▸ **Your assignment**
Return the data below exactly, but only from the line containing "bmesh.ops.recalc_face_normals(bm, faces=bm.faces)" through the line containing "v.co = Vector((v.co.x", with both of those lines included.

▸ **The records**
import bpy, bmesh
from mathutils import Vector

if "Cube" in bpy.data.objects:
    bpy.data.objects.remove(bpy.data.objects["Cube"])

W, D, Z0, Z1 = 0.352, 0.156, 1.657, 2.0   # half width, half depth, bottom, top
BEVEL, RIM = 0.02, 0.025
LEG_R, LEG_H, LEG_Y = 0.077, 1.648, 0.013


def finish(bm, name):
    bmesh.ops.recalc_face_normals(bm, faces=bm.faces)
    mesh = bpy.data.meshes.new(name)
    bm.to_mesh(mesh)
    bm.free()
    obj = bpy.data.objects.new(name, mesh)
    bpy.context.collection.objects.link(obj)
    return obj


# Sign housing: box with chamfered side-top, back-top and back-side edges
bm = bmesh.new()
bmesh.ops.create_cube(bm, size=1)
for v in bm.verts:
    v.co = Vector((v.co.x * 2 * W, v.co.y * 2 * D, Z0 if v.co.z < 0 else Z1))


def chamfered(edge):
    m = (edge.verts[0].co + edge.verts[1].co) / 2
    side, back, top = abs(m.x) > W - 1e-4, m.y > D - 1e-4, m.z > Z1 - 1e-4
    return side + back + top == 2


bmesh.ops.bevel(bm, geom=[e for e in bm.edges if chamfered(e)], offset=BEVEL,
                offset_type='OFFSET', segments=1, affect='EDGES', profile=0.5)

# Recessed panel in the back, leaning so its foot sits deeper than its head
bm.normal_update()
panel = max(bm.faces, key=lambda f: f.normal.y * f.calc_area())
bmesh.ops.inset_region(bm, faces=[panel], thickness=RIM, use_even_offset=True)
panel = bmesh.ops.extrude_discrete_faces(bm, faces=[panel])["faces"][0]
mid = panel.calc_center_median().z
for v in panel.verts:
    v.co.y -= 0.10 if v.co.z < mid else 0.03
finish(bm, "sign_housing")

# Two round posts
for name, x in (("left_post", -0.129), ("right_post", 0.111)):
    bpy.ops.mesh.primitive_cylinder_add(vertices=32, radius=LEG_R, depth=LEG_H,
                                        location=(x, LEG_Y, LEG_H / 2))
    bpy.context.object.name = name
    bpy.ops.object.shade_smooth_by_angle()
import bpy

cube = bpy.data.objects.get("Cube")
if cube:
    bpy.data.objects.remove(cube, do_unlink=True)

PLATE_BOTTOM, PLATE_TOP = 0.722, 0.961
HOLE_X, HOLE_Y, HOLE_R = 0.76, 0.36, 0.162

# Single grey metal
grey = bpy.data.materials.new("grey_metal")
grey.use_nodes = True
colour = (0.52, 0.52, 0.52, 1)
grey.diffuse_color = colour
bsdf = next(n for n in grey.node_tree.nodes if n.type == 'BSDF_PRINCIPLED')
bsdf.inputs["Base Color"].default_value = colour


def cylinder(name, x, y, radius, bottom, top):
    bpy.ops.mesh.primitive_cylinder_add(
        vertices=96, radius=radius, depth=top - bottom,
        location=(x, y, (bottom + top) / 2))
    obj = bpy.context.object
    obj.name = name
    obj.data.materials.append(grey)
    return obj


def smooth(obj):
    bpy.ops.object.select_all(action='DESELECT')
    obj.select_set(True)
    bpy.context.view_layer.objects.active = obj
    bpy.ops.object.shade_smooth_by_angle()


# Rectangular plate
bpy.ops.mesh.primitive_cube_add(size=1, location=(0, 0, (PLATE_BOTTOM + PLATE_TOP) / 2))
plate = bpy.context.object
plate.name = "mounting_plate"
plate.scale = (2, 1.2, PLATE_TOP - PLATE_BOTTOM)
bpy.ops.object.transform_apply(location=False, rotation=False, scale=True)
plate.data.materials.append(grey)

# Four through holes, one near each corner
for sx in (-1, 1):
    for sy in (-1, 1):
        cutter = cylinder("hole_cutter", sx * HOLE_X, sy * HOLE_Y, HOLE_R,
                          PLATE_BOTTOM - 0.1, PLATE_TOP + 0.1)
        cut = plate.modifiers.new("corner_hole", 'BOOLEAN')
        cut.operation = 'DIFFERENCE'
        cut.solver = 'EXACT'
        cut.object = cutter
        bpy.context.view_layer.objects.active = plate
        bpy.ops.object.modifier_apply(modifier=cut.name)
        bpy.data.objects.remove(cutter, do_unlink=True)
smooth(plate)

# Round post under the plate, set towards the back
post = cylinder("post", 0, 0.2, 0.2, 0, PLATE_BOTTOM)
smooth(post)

▸ **Result of the task**
    bmesh.ops.recalc_face_normals(bm, faces=bm.faces)
    mesh = bpy.data.meshes.new(name)
    bm.to_mesh(mesh)
    bm.free()
    obj = bpy.data.objects.new(name, mesh)
    bpy.context.collection.objects.link(obj)
    return obj


# Sign housing: box with chamfered side-top, back-top and back-side edges
bm = bmesh.new()
bmesh.ops.create_cube(bm, size=1)
for v in bm.verts:
    v.co = Vector((v.co.x * 2 * W, v.co.y * 2 * D, Z0 if v.co.z < 0 else Z1))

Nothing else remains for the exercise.